INSTRUCTIONS FOR THE TASK
Go through the entries below and print, exactly, the lines starting at the one with "# Lid with a" and ending at the one with "# Hinge straps, front and back halves", keeping both ends and no others.

(Stored items)
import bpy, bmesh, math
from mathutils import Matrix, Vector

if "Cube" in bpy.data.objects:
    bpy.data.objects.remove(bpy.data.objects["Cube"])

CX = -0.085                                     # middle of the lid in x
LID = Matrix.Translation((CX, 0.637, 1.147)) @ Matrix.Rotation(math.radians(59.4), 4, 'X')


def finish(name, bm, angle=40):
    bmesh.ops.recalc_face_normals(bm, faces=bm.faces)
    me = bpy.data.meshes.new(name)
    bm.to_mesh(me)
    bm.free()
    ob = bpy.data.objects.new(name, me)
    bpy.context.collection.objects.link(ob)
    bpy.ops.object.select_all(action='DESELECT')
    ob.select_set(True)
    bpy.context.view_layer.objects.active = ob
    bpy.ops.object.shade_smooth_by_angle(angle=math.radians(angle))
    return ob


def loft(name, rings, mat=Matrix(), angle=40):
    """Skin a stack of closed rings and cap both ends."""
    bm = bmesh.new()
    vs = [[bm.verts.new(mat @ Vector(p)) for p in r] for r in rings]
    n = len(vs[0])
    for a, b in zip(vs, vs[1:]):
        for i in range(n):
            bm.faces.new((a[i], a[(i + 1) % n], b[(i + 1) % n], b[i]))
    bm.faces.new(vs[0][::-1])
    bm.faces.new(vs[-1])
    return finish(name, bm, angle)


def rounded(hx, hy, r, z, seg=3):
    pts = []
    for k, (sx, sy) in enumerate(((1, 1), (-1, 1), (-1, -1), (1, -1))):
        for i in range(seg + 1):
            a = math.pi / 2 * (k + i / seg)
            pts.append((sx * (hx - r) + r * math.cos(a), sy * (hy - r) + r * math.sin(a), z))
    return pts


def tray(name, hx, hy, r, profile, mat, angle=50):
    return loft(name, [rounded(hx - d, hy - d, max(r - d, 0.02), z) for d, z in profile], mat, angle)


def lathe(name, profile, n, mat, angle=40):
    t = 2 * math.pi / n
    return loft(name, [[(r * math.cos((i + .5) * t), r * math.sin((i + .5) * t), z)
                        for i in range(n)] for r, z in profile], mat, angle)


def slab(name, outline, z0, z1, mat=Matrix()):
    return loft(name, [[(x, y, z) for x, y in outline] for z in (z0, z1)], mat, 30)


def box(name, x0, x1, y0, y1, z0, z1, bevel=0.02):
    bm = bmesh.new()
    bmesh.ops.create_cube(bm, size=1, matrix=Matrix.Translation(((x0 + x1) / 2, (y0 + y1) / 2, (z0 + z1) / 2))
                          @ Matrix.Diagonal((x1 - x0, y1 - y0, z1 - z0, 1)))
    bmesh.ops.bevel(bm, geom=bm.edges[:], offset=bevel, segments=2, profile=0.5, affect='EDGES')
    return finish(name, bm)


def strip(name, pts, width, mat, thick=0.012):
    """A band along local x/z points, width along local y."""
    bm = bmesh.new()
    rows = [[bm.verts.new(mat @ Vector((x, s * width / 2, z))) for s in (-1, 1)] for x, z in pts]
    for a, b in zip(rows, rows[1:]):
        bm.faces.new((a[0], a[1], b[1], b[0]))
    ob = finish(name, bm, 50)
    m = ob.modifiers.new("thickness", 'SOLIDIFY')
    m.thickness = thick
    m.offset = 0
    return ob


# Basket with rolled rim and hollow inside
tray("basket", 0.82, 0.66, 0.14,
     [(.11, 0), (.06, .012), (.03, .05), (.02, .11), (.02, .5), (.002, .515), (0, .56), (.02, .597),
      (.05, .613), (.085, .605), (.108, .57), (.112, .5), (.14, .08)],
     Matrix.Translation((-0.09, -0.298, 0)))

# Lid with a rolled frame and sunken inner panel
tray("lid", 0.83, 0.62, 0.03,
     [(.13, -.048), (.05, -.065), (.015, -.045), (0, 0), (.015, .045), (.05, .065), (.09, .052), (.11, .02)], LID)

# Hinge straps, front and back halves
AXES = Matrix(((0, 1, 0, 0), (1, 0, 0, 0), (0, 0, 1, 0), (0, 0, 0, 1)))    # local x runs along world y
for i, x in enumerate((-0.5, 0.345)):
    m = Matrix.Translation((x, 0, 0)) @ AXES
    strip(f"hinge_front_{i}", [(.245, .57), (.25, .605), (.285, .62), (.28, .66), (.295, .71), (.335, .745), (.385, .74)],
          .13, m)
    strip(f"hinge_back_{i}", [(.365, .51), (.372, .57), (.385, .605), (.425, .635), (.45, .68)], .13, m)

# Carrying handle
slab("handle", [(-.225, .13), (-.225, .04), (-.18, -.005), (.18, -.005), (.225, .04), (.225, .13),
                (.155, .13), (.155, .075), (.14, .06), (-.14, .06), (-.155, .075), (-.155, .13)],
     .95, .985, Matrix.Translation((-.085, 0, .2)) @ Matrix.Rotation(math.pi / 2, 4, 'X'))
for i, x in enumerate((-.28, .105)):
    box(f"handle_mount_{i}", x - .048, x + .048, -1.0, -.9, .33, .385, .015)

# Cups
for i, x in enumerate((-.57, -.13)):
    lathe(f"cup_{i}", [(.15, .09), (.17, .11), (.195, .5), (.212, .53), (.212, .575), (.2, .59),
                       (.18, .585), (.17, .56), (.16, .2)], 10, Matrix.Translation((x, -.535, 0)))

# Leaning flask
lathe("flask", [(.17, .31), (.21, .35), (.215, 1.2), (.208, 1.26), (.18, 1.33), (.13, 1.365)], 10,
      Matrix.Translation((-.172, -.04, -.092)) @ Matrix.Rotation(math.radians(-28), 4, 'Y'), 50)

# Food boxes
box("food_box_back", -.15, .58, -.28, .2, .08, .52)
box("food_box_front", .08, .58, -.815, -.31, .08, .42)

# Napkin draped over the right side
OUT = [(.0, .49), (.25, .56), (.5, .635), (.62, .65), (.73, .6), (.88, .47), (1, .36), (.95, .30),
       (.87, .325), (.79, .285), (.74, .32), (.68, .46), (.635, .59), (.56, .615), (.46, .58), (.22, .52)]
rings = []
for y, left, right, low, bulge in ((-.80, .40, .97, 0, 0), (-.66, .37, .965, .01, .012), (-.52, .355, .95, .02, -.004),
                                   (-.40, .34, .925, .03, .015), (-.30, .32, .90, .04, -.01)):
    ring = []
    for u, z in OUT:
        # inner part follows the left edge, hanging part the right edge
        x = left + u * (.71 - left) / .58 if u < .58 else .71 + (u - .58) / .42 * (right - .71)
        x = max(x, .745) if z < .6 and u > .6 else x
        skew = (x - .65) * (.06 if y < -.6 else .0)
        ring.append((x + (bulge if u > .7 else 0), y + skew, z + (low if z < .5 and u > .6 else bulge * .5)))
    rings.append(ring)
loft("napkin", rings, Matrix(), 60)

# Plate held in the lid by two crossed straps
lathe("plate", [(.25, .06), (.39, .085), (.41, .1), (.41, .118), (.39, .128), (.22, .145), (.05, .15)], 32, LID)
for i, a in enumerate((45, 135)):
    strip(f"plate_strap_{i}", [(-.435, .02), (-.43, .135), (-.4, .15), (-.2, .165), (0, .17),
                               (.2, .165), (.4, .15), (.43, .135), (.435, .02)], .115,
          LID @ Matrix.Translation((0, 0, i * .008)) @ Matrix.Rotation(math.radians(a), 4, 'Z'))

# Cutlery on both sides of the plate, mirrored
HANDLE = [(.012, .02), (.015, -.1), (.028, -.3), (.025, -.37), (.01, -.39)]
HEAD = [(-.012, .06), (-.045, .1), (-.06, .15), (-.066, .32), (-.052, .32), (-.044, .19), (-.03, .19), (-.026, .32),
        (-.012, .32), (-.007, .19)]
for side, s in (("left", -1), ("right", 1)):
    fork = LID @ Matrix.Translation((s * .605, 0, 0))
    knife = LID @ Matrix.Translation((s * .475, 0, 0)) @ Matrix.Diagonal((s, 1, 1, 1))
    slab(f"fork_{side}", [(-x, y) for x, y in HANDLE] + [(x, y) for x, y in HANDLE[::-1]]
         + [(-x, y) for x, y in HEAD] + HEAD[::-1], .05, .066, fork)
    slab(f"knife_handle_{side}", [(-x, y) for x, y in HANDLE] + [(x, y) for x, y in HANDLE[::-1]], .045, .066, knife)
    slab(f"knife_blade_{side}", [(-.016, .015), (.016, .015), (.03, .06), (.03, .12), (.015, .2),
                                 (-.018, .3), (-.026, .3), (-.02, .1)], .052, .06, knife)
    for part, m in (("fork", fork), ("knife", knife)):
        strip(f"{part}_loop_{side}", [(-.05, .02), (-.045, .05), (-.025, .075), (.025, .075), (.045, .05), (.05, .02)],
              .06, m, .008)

COMPLETED TASK
# Lid with a rolled frame and sunken inner panel
tray("lid", 0.83, 0.62, 0.03,
     [(.13, -.048), (.05, -.065), (.015, -.045), (0, 0), (.015, .045), (.05, .065), (.09, .052), (.11, .02)], LID)

# Hinge straps, front and back halves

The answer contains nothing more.